I’m Samantha Lock and I will be bringing you all the latest developments for the next short while before my colleague martin Belam in London take the reins a little later in the day.

Here are all the top lines so far:

  • The Ukrainian president, Volodymyr Zelenskiy, said Vladimir Putin was the only Russian official he was willing to meet with to discuss how to end the war. “The president of the Russian Federation decides it all,” he said in a video address to the World Economic Forum in Davos. “I cannot accept any kind of meeting with anyone coming from the Russian Federation but the president.”
  • A veteran Russian diplomat in Geneva has resigned over the invasion of Ukraine, in a rare political protest from within the Russian foreign policy establishment. Boris Bondarev, a counsellor at the Russian permanent mission to the UN in Geneva, wrote in a public statement: “Never have I been so ashamed of my country.” He confirmed he had submitted his letter of resignation.
  • A court in Kyiv has sentenced a Russian soldier to life in prison for the killing of a Ukrainian civilian, in the first verdict in a trial related to war crimes by the Russian army during its invasion of Ukraine. Vadim Shishimarin, a 21-year-old sergeant, was found guilty of killing 62-year-old Oleksandr Shelipov in the Sumy region during the first days of the invasion.
  • Twenty countries announced new security assistance packages and agreed to send more advanced weapons to Ukraine, including a Harpoon launcher and missiles to protect its coast, said Lloyd Austin, the US defence secretary. The new security packages included “critically needed artillery ammunition, coastal defence systems and tanks and other armoured vehicles”.
  • Denmark pledged to send Harpoon anti-ship missiles that could be used to push the Russian navy away from Ukraine’s Black Sea ports, allowing exports of grain and other agricultural products to resume.
  • “Low-level” discussions were under way on whether some US troops should be based in Ukraine and how the US may need to adjust its training of Ukrainian forces, said General Mark Milley, chairman of the joint chiefs of staff.
  • Volodymyr Zelenskiy urged the west to intensify its economic sanctions against Russia as he said business leaders in Davos needed to decide whether “brute force” should rule the world. In a keynote video address to the World Economic Forum, Zelenskiy called for a full oil embargo, the severing of Russian banks from the global financial system, the complete isolation of the Russian IT sector and a ban on trade with Russia.
  • The European Union will likely agree an embargo on Russian oil imports “within days”, Germany’s economy minister said on Monday. Robert Habeck also told German broadcaster ZDF that the European Commission and the US were working on a proposal to cap global oil prices rather than pay “any price”.
  • Nearly 90 people were killed in a Russian airstrike on the village of Desna in the northern Ukrainian region of Chernihiv, according to Zelenskiy. Ukrainian authorities said eight people were killed in the strike, which took place last Tuesday.
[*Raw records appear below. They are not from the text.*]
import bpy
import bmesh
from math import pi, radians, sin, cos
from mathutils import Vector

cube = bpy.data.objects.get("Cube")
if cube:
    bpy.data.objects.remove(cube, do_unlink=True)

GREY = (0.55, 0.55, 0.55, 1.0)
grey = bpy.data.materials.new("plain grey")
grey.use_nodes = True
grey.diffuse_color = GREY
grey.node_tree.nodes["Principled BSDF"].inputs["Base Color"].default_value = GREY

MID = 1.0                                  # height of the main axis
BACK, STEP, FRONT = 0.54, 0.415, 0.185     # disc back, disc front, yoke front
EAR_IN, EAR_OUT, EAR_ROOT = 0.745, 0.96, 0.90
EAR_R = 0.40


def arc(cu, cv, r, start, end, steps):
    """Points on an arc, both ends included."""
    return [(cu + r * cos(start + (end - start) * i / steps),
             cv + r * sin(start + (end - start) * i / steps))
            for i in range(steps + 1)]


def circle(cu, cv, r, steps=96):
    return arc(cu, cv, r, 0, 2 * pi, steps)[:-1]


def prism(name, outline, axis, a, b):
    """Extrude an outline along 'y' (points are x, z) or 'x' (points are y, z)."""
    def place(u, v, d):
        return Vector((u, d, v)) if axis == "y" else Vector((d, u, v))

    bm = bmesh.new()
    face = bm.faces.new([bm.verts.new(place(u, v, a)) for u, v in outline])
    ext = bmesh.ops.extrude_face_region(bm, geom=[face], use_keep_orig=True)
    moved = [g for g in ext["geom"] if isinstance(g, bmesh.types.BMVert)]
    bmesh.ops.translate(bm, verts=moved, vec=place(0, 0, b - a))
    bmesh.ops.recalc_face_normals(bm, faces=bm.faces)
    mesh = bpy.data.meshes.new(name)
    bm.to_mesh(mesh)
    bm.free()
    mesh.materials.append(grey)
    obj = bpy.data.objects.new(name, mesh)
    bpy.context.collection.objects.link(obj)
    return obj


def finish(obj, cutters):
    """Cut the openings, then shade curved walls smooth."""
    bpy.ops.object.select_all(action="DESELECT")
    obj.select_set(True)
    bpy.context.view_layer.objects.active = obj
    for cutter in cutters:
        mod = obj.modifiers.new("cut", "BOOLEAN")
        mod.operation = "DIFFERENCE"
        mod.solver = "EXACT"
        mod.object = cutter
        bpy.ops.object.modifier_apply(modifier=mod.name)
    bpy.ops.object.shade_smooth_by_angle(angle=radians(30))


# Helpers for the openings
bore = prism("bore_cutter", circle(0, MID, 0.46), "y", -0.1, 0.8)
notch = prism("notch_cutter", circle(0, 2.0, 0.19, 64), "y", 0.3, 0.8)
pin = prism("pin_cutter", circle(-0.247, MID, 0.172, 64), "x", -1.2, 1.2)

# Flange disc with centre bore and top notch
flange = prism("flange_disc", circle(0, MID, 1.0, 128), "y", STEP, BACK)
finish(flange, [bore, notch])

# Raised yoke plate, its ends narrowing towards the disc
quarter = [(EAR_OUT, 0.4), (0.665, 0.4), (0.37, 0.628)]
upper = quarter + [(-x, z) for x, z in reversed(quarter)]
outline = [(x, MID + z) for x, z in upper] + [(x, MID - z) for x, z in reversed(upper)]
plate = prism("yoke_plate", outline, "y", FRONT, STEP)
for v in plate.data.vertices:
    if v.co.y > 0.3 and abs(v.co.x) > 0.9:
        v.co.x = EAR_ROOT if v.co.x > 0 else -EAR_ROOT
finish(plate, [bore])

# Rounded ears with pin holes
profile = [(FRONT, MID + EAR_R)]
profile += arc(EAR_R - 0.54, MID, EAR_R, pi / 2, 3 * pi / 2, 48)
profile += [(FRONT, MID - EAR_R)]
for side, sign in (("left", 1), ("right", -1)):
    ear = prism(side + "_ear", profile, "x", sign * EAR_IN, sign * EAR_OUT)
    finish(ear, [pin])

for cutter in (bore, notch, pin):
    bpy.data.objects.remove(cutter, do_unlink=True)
Zelenskiy’s figure would give the Desna attack Ukraine’s biggest military death toll in a single strike of the war so far.
  • The war in Ukraine could cause a recession in weaker economies, the head of the IMF has warned. Kristalina Georgieva predicted that 2022 would be a tough year and declined to rule out a global recession if conditions worsened markedly.
  • New satellite images reportedly show Russian theft of Ukrainian grain. The pictures released by Maxar Technologies seemingly back up claims from Zelenskiy that food had been gradually stolen from the country, CNN has reported. In the photos, taken from 19 and 21 May, two bulk carrier ships with Russian flags can be seen loading grain from the grain silos they are docked by.
  • Starbucks is leaving the Russian market, bringing an end to nearly 15 years of business there. The Seattle-based coffee company has 130 stores and nearly 2,000 employees in Russia. McDonalds is also pulling out, removing the “golden arches” from Moscow before leaving for good.